Background and Objectives:: To investigate in a cross‐sectional study the determinants of oral human papillomavirus infection in 287 individuals who are sexually active.
Goal:: To assess prevalence as well as risk factors for oral human papillomavirus infection.
Study Design:: One hundred seventy‐eight human immunodeficiency virus‐seropositive (158 men and 20 women) and 109 human immunodeficiency virus‐negative (73 men and 36 women) individuals were recruited consecutively from sexually transmitted disease‐human immunodeficiency virus clinics and gastrointestinal endoscopy clinics. Oral brushings were tested with the L1 consensus polymerase chain reaction assay for human papillomavirus detection.
Results:: Human papillomavirus DNA was detected in 32 (11.2%) of 287 individuals. Associated with oral human papillomavirus infection on univariate analyses were human immunodeficiency virus infection (odds ratio, 6.9; 95% confidence interval, 2.0–23.2), homosexuality (odds ratio, 3.7; 95% confidence interval, 1.5–9.4), unprotected oral sex (odds ratio, 5.5; 95% confidence interval, 1.6–18.4), syphilis (odds ratio, 2.5; 95% confidence interval, 1.1–6.3), gonorrhea (odds ratio, 4.2; 95% confidence interval, 1.9–9.1), Chlamydia trachomatis (odds ratio, 4.4; 95% confidence interval, 1.8–10.6), and genital herpes (odds ratio, 2.9; 95% confidence interval, 1.3–6.5). Human immunodeficiency virus infection and C. trachomatis were independently predictive of human papillomavirus infection in multivariate stepwise logistic regression.

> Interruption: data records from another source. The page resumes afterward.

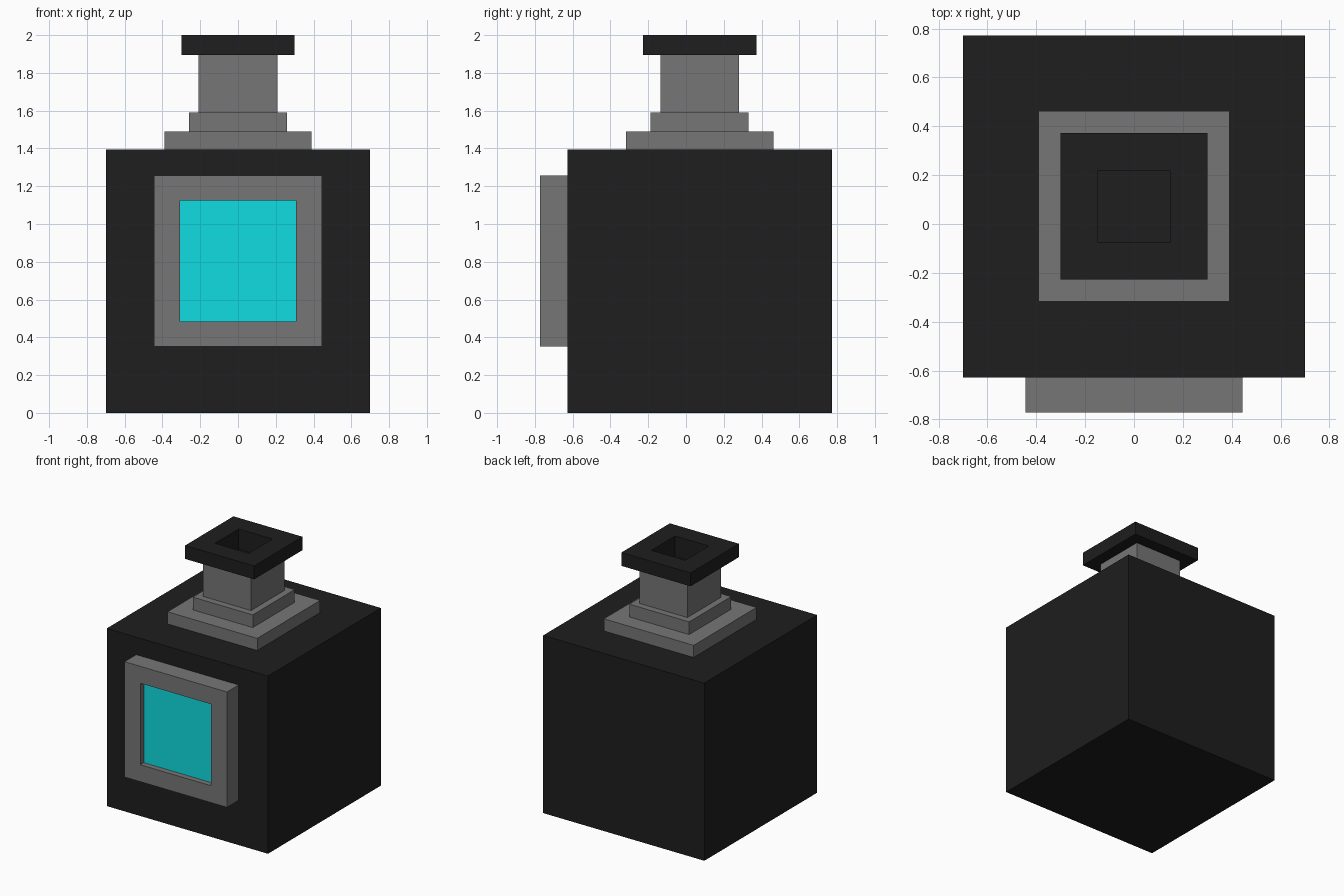
import bpy, bmesh, math

if "Cube" in bpy.data.objects:
    bpy.data.objects.remove(bpy.data.objects["Cube"])


def material(name, rgb):
    m = bpy.data.materials.new(name)
    m.diffuse_color = (*rgb, 1)
    m.use_nodes = True
    m.node_tree.nodes["Principled BSDF"].inputs["Base Color"].default_value = m.diffuse_color
    return m


BLACK = material("black", (0.013, 0.013, 0.013))
GREY = material("grey", (0.18, 0.18, 0.18))
CYAN = material("cyan", (0.005, 0.72, 0.75))


def stack(name, rings, mat, loc, start=False, end=False, rot=0):
    """Skin rectangular rings (half x, half y, level), optionally capping the ends."""
    bm = bmesh.new()
    loops = [[bm.verts.new((sx * hx, sy * hy, z))
              for sx, sy in ((-1, -1), (1, -1), (1, 1), (-1, 1))]
             for hx, hy, z in rings]
    for a, b in zip(loops, loops[1:]):
        for i in range(4):
            j = (i + 1) % 4
            bm.faces.new((a[i], a[j], b[j], b[i]))
    if start:
        bm.faces.new(loops[0][::-1])
    if end:
        bm.faces.new(loops[-1])
    me = bpy.data.meshes.new(name)
    bm.to_mesh(me)
    bm.free()
    me.materials.append(mat)
    ob = bpy.data.objects.new(name, me)
    ob.location = loc
    ob.rotation_euler.x = rot
    bpy.context.collection.objects.link(ob)
    return ob


def square(*pairs):
    return [(h, h, z) for h, z in pairs]


AXIS = (0, 0.072, 0)

# Main cube, open under the neck
stack("body", square((0.70, 0), (0.70, 1.395), (0.39, 1.395)), BLACK, AXIS, start=True)

# Stepped collar and neck
stack("neck", square((0.39, 1.395), (0.39, 1.49), (0.26, 1.49), (0.26, 1.59),
                     (0.208, 1.59), (0.208, 1.895)), GREY, AXIS)

# Overhanging lip with a square well sunk into it
stack("lip", square((0.208, 1.895), (0.30, 1.895), (0.30, 2.0), (0.147, 2.0),
                    (0.147, 1.84)), BLACK, AXIS, end=True)

# Front window frame and recessed pane, built upward then turned to face -y
FRONT = (0, -0.628, 0.804)
stack("window_frame", [(0.445, 0.453, 0), (0.445, 0.453, 0.144),
                       (0.308, 0.32, 0.144), (0.308, 0.32, 0.10)],
      GREY, FRONT, rot=math.pi / 2)
stack("window_pane", [(0.308, 0.32, 0.10)], CYAN, FRONT, end=True, rot=math.pi / 2)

Conclusions:: This study suggests that sexual activity plays an important role in the transmission of human papillomavirus in the oral cavity.